But after a rough start in an earlier meeting with the Ravens in October, a calm and steady Collins enjoyed one of his crowning moments this season at Baltimore, as he rallied the Titans with a game-winning drive and an 11-yard TD pass to Crumpler with just 1:56 to play. Afterwards, Collins would say that he had exorcised some of his Super Bowl demons that day.
Crumpler credits Collins as a big reason why the Titans are in the position of being a No. 1 seed.
“If you look at the final drive against Baltimore the last time we played them, a game where there were two interceptions thrown, and we were on the road against a good defense, and we were able to pull that out and win that game,” Crumpler said. “Or you look at the Chicago game where we couldn’t run the ball a lick, and he had to throw the ball. Those games put us in a situation where we’re sitting here at home [in the playoffs] right now.”
Despite that win in October, Collins — like the Titans organization — still has a bit of a score to settle with the Ravens, though for someone who has overcome as much as he has doesn’t necessarily see it that way. It was just part of the journey and the growing process that brought him to his point.

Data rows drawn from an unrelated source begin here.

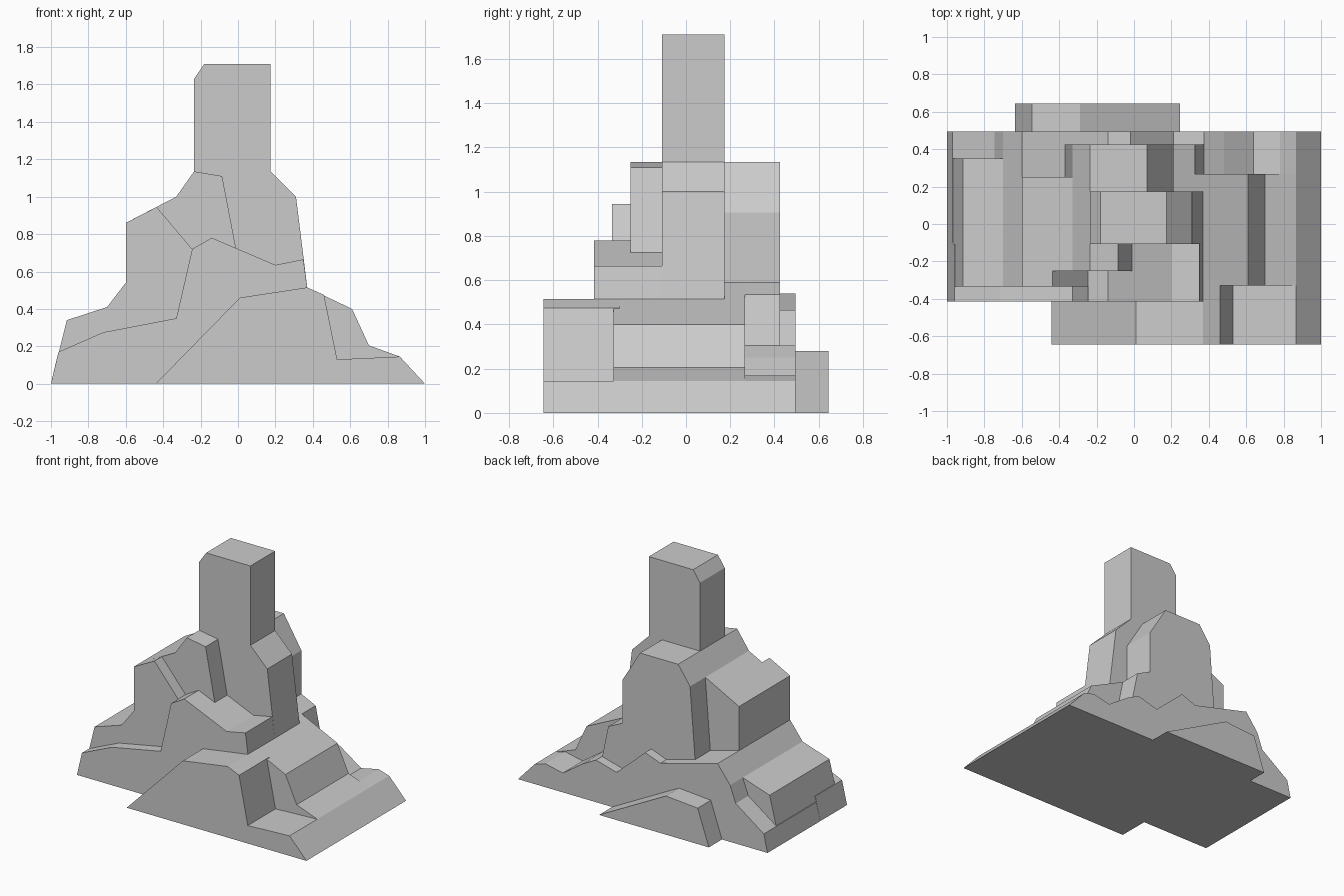
import bpy, bmesh, math

if "Cube" in bpy.data.objects:
    bpy.data.objects.remove(bpy.data.objects["Cube"])

# Shared front silhouette, left to right; layers reuse stretches of it
S = [(-1, 0), (-.915, .34), (-.7, .41), (-.6, .54), (-.6, .86), (-.33, 1),
     (-.235, 1.135), (-.235, 1.63), (-.18, 1.71), (.175, 1.71), (.175, 1.135),
     (.31, 1), (.37, .515), (.61, .4), (.7, .205), (.865, .145), (1, 0)]


def slab(name, y0, y1, ridge):
    """Extrude an (x, z) ridge line from y0 to y1, dropping both ends to the ground."""
    first, last = ridge[0], ridge[-1]
    profile = list(ridge)
    if first[1] > 0:
        profile.insert(0, (first[0], 0))
    if last[1] > 0:
        profile.append((last[0], 0))
    bm = bmesh.new()
    face = bm.faces.new([bm.verts.new((x, y0, z)) for x, z in profile])
    geo = bmesh.ops.extrude_face_region(bm, geom=[face])["geom"]
    moved = [v for v in geo if isinstance(v, bmesh.types.BMVert)]
    bmesh.ops.translate(bm, verts=moved, vec=(0, y1 - y0, 0))
    bmesh.ops.recalc_face_normals(bm, faces=bm.faces)
    mesh = bpy.data.meshes.new(name)
    bm.to_mesh(mesh)
    bm.free()
    ob = bpy.data.objects.new(name, mesh)
    bpy.context.collection.objects.link(ob)
    return ob


# Ground terrain with the notched back ledge
rock = slab("rock_outcrop", -.1, .495, [
    S[0], (-.97, .13), (-.745, .29), *S[2:4], (-.14, .42), (-.02, .465), (.21, .26),
    (.375, .305), (.48, .25), (.64, .14), (.78, .17), *S[15:]])

# Low aprons at front and back
front_apron = slab("front_apron", -.645, -.3, [
    (-.44, 0), (.01, .46), S[12], (.46, .475), (.53, .13), *S[15:]])
back_apron = slab("back_apron", .4, .645, [(-.635, 0), (-.545, .26), (-.29, .28), (.245, 0)])

# Right slope and its stepped back end
slope_top = (.21, .59)
right_slope = slab("right_slope", -.328, .267, [slope_top, *S[13:]])
right_step = slab("right_back_step", .2, .425, [slope_top, (.325, .535), (.385, .25)])

# Stepped layers climbing from the front
front_layer = slab("front_layer", -.415, -.108, [
    S[0], (-.96, .17), (-.72, .275), (-.33, .35), (-.245, .72), (-.14, .78),
    (.2, .635), (.35, .665), S[12]])
left_terrace = slab("left_terrace", -.335, .35, S[:4])
left_block = slab("left_block", -.335, .1, [S[4], (-.435, .945), (-.245, .72)])
left_shoulder = slab("left_shoulder", -.25, .25, S[4:7])
front_ridge = slab("front_ridge", -.25, -.05, [*S[5:7], (-.085, 1.11), (-.01, .72)])

# Tower and the buttress behind it
tower = slab("tower", -.108, .175, S[5:13])
buttress = slab("back_buttress", .1, .425, [(-.37, .48), *S[5:7], (.07, 1.135), (.21, .905)])

# Fuse all layers into one solid rock
parts = [o for o in bpy.context.collection.objects if o != rock]
for p in parts:
    m = rock.modifiers.new(p.name, "BOOLEAN")
    m.operation, m.solver, m.object = "UNION", "EXACT", p
fused = bpy.data.meshes.new_from_object(
    rock.evaluated_get(bpy.context.evaluated_depsgraph_get()))
rock.modifiers.clear()
rock.data = fused
for p in parts:
    bpy.data.objects.remove(p)

# Clean up coplanar seams
bm = bmesh.new()
bm.from_mesh(fused)
bmesh.ops.remove_doubles(bm, verts=bm.verts, dist=1e-4)
bmesh.ops.dissolve_limit(bm, angle_limit=math.radians(1), verts=bm.verts, edges=bm.edges)
bm.to_mesh(fused)
bm.free()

“That was a long time ago. Eight years in the NFL is a long time,” Collins said. “This is about what I’m trying to do for the Tennessee Titans. It’s got nothing to do with anything that’s out there in the past. It’s here and now, and I’m trying to do the best I can.”
And as far as that book, Collins knows how the first chapters went in his professional life, and knows the life lessons learned from those ups and downs.
“I think just my personal maturity has helped. As I’ve gotten older, I understand the game better, I’m being smarter and making better decisions, and you live and learn,” Collins said. “I’ve had eight years to live and learn, so hopefully I’m better off than I was.”
But for Collins and the Titans, there is another chapter they’d like to write this season. And a part of Collins’ own legacy he’d like to rewrite by cashing in on what could be a final opportunity at the big prize.
Bulluck believes having a quarterback at the helm that knows the road all the way to the Super Bowl can work to the Titans’ advantage in the postseason.
“It’s great to have a quarterback that knows the way there, and it’s great to have a quarterback that knows the way there and feels that he has unfinished business, because of the time he got there, his team didn’t come out the victor,” Bulluck said. “Hopefully, that fuels his fire.”
Who knows if it will work out that way, but as far as Collins is concerned, it would make for a great storybook ending.